Other aspects have surfaced in all groups discussions: participation and education. The questions were posed as to how to obtain, ensure and inspire continuous widening participation and what part does education play in widening participation.
Ways to improve funding political parties is required so that the cycle of lack of funding, lack of resources to develop policy and subsequent lack of interest in political parties can be broken. Formalisation of the political parties requires legislation to recognize them and to provide rules for funding.
However, there was also the need to make radical changes to the government's 'consultative' processes which are not working. A complete revision is needed to change the administrative culture to the concept of 'community involvement' rather than 'consultation' when minds have been set and become immovable. If this were to be done it would, in turn, develop the communities understanding of democracy.
7. Conclusions and Future Actions
A key determinant in a full democracy is the direct election of representatives with the consequent ability to change the status quo. Participants at the workshop considered that the means to achieve this was through the political party system which should be strengthened and given credibility so that it becomes the conduit for the Governance process through developing policy. Businesses, schools and the community were all identified as possible conduits for educating the people of Hong Kong in the democratic processes.
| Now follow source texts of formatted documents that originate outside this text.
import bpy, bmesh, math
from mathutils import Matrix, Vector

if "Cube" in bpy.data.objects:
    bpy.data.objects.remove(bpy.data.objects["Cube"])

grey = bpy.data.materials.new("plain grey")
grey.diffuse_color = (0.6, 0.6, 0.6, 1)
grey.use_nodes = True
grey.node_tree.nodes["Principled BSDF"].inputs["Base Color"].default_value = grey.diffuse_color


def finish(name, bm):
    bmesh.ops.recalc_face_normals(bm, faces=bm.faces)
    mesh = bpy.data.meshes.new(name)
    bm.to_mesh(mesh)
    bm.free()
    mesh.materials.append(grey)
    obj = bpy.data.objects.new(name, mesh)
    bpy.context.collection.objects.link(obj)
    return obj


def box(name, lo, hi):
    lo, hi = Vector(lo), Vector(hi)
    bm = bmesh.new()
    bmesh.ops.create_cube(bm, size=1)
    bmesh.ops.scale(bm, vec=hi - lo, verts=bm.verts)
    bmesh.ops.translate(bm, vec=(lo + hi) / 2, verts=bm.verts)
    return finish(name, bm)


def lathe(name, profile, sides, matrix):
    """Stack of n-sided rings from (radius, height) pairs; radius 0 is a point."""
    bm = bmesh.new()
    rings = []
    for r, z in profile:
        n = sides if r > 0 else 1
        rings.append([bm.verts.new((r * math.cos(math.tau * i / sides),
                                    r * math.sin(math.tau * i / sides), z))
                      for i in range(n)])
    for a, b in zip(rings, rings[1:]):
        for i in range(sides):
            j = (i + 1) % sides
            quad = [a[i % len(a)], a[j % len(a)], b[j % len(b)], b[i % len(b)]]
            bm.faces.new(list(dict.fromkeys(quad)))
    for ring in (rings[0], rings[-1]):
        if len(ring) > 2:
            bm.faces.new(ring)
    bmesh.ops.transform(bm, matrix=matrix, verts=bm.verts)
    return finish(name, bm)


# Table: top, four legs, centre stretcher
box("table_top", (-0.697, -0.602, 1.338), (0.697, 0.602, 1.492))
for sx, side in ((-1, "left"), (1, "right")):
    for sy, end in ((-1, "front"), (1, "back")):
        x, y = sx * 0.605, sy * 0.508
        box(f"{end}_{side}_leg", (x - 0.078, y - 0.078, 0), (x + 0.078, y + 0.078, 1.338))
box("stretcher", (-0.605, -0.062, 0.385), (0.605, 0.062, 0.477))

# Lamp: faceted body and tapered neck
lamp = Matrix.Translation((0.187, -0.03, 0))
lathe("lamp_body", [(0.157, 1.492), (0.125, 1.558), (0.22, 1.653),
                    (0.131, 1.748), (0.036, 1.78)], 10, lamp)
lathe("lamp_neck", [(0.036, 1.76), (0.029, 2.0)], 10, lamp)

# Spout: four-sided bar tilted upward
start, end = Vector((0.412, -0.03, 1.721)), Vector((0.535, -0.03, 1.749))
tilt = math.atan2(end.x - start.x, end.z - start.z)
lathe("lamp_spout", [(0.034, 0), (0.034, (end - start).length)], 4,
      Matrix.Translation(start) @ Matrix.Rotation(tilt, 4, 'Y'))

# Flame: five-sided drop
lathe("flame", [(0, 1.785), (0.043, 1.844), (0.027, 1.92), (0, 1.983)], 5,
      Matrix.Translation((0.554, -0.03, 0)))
The community needs to understand democracy and political parties need to develop. Capitalism is a desirable part of a democracy, but this has to be tempered with responsibility for all sectors of the community.
It was also perceived that the government need to involve the public in its decision making rather than the present system of merely 'consulting' at a time when it is difficult to change the decisions.
It was proposed that the HKDF continue to promote discussion of Democracy, picking up some of the aspects shared by this workshop and considering the function of various key determinants to understand better the role they might play.
Reproduction of this paper is permitted with proper attribution to the Hong Kong Democratic Foundation